The Fed is Hawkish – Just not too Hawkish

May 5, 2022

Jim Palmer, CFA, Chief Investment Officer

Well, it appears we’ll be getting a lot more than six 25 basis point (bps) rate hikes this year – and for an afternoon the markets seemed to love it. At the March 16th meeting, the Federal Reserve’s (Fed) Dot Plot indicated six rate hikes for 2022, a pace we believed – in full disclosure – was too aggressive for a variety of reasons which still ring true. But on Wednesday, the Fed raised the federal funds target range 50 bps and signaled more of the same at the next two meetings.

One would think we’d have the humility to give up Fed prognostications. Not true. Financial writers like to create weasel holes to jump in when predictions go awry. Ours was leaving the door open for aggressive front-loaded rate hikes to appease market expectations and regain the initiative against surging inflation levels.

But really, the Fed merely confirmed an aggressive path on Wednesday. The groundwork was laid five days after the March 16th meeting when Fed Chairman Powell publicly acknowledged 50 bps rate hikes were on the table for future meetings. What changed in those five days to cause such a pivot is unclear. But if policymakers making the Dot Plot can’t get forward guidance right, who are any of us to be Fed prophets? It also calls into question the durability of current Fed guidance. Anyway, the Chairman’s comment was followed up with a game of “hold my beer” by Fed officials competing to be the most hawkish.

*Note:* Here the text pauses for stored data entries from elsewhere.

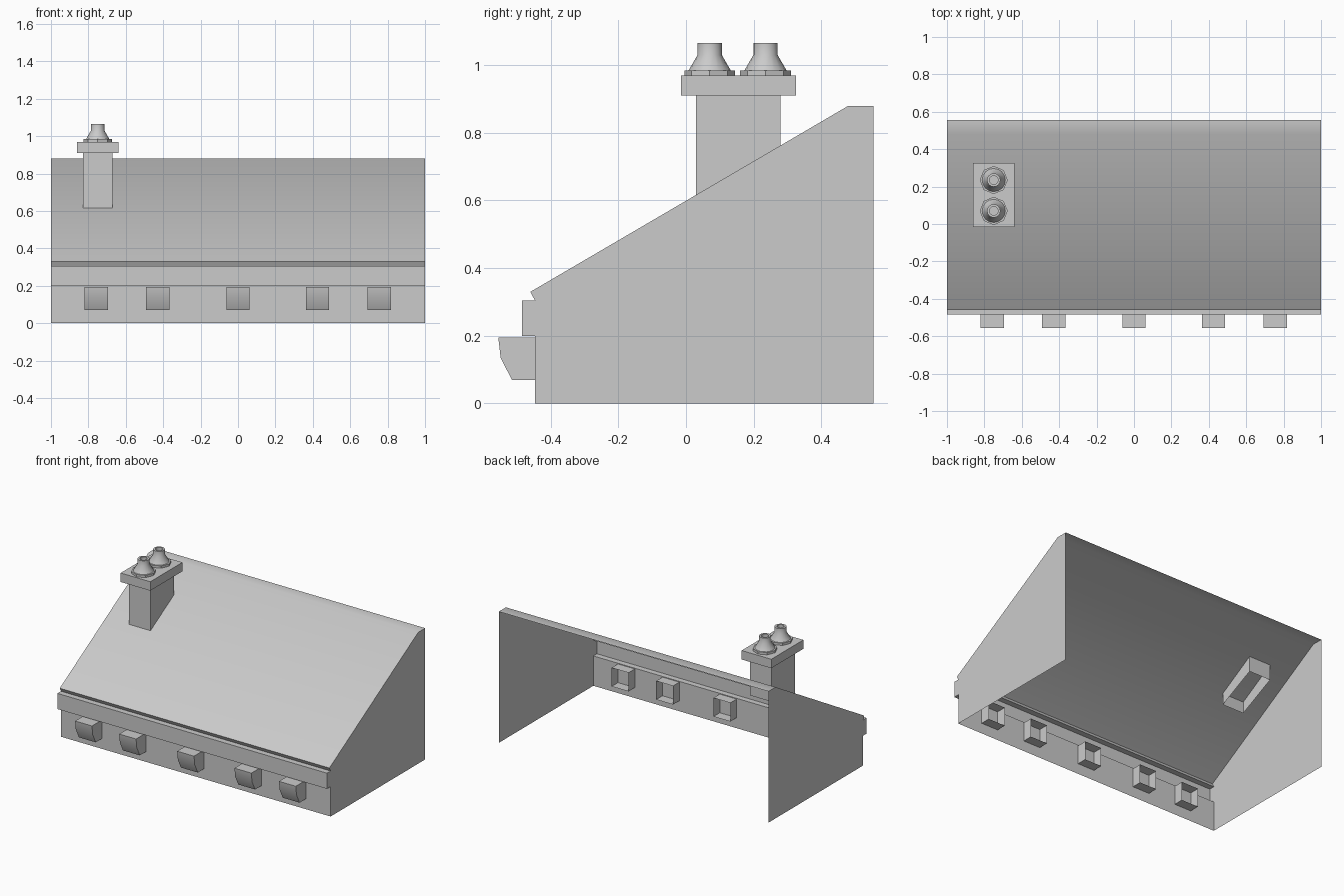
import bpy, bmesh, math

cube = bpy.data.objects.get("Cube")
if cube:
    bpy.data.objects.remove(cube, do_unlink=True)

GREY = (0.6, 0.6, 0.6, 1.0)
mat = bpy.data.materials.new("plain_grey")
mat.use_nodes = True
mat.diffuse_color = GREY
next(n for n in mat.node_tree.nodes if n.type == 'BSDF_PRINCIPLED').inputs["Base Color"].default_value = GREY


def finish(name, bm, smooth=None, outward=True):
    if outward:
        bmesh.ops.recalc_face_normals(bm, faces=bm.faces)
    mesh = bpy.data.meshes.new(name)
    bm.to_mesh(mesh)
    bm.free()
    mesh.materials.append(mat)
    obj = bpy.data.objects.new(name, mesh)
    bpy.context.collection.objects.link(obj)
    if smooth:
        bpy.ops.object.select_all(action='DESELECT')
        obj.select_set(True)
        bpy.context.view_layer.objects.active = obj
        bpy.ops.object.shade_smooth_by_angle(angle=math.radians(smooth))
    return obj


def sweep_x(bm, profile, x0, x1, closed=False):
    """Stretch a (y, z) profile along x and return the two rows of vertices."""
    rows = [[bm.verts.new((x, y, z)) for y, z in profile] for x in (x0, x1)]
    a, b = rows
    for i in range(len(profile) - (0 if closed else 1)):
        j = (i + 1) % len(profile)
        bm.faces.new((a[i], b[i], b[j], a[j]))
    return rows


def box(name, x0, x1, y0, y1, z0, z1):
    bm = bmesh.new()
    for row in sweep_x(bm, [(y0, z0), (y0, z1), (y1, z1), (y1, z0)], x0, x1, True):
        bm.faces.new(row)
    return finish(name, bm)


# Front wall, gutter step, eave and roof in one open-backed sheet
SHELL = [(-.447, 0), (-.447, .2), (-.485, .2), (-.485, .305), (-.447, .305),
         (-.46, .33), (.48, .88), (.555, .88)]
bm = bmesh.new()
rows = sweep_x(bm, SHELL, -1, 1)
# Gable walls close the two ends down to the ground
for row in rows:
    foot = bm.verts.new((row[0].co.x, .555, 0))
    bm.faces.new(row + [foot])
finish("roof_and_walls", bm, 35)

# Hollow brackets that pass through the front wall and are open at the rear
BRACKET = [(-.38, .07), (-.515, .07), (-.548, .135), (-.555, .195), (-.38, .195)]
for i, x in enumerate((-.757, -.43, 0, .425, .755)):
    bm = bmesh.new()
    for row in sweep_x(bm, BRACKET, x - .0625, x + .0625):
        bm.faces.new(row)
    finish(f"bracket_{i + 1}", bm, 35)

# Chimney stack, open below, its foot running parallel to the roof
bm = bmesh.new()
stack = [(.03, .54), (.03, .91), (.28, .91), (.28, .66)]
for row in sweep_x(bm, stack, -.83, -.67):
    bm.faces.new(row)
finish("chimney_stack", bm)
box("chimney_cap", -.86, -.64, -.015, .325, .91, .97)


# Chimney pots turned from a profile of (radius, z)
def pot(name, x, y, profile, sides, smooth):
    bm = bmesh.new()
    rings = [[bm.verts.new((x + r * math.cos(k * math.tau / sides),
                            y + r * math.sin(k * math.tau / sides), z))
              for k in range(sides)] for r, z in profile]
    for a, b in zip(rings, rings[1:]):
        for k in range(sides):
            n = (k + 1) % sides
            bm.faces.new((a[k], a[n], b[n], b[k]))
    bm.faces.new(rings[0])
    bm.faces.new(rings[-1])
    finish(name, bm, smooth)


for label, y in (("front", .07), ("rear", .235)):
    pot(f"pot_base_{label}", -.75, y, [(.075, .97), (.075, .985)], 8, None)
    pot(f"chimney_pot_{label}", -.75, y,
        [(.062, .985), (.036, 1.03), (.036, 1.065), (.023, 1.065), (.023, 1.03)], 16, 50)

Flash forward to Wednesday’s meeting. Those hawkish comments helped seed the market’s positive reaction to Mr. Powell’s comments. Markets had been pricing in significant rate hikes, including a 50% chance of a 75 bps rate hike at the June 15th meeting. While it’s clear the Fed believes aggressively removing accommodation is necessary, Mr. Powell deftly laid out a credible path requiring less potential tightening than previously considered. The markets seemed to turn when Mr. Powell said a 75 bps rate hike was not actively being considered. To be clear, there was nothing dovish about the Fed’s actions and a 50 bps rate hike is not to be taken lightly, given it hasn’t happened since May 2000. Perhaps this realization sunk in overnight and contributed to Thursday morning’s sharp reversal in equity prices.

What else did the Chairman get right? Mr. Powell acknowledged Fed policy tools are ineffective against supply shocks. At the end of the day, the Fed basically manipulates interest rates and the money supply to bolster or hinder aggregate demand. A blunt tool to be sure and markets were worried that if your only tool is a hammer, you use it regardless of the utility. Need a picture hung? Perfect, I’ve got a hammer right here. The house is on fire. Ooh, where’s my hammer? Chairman Powell’s level of self-awareness on Fed policy limitations can provide some comfort to those who fear the Fed will push the economy into an unexpectedly deep recession by addressing problems – like supply chain issues – their tools are ill-equipped to fix.

Apparently, the balance sheet is one area the Fed really doesn’t want to surprise markets. The Fed’s balance sheet reduction framework ($47.5 billion cap in June-August and $95 billion cap afterward / no expected security sales) was in line with previous guidance. When asked at his press conference why the Fed chose to start quantitative tightening on June 1st, Mr. Powell responded with an endearingly honest answer that it was basically a convenient date the committee picked and not to read too much into the timing. A refreshing reminder to not over-analyze every minor policy detail.

So, what’s next? 50 bps rate hikes at the June and July meetings must be the base case. The outlook is murkier later in the year, but the only real variable is pace rather than direction. We were of a mind the market was getting too aggressive with the near-term outlook for rate hikes. Given today’s guidance and market price action, a year-end target of 2.50% to 2.75% seems about right.


FOMC Press Release, May 4, 2022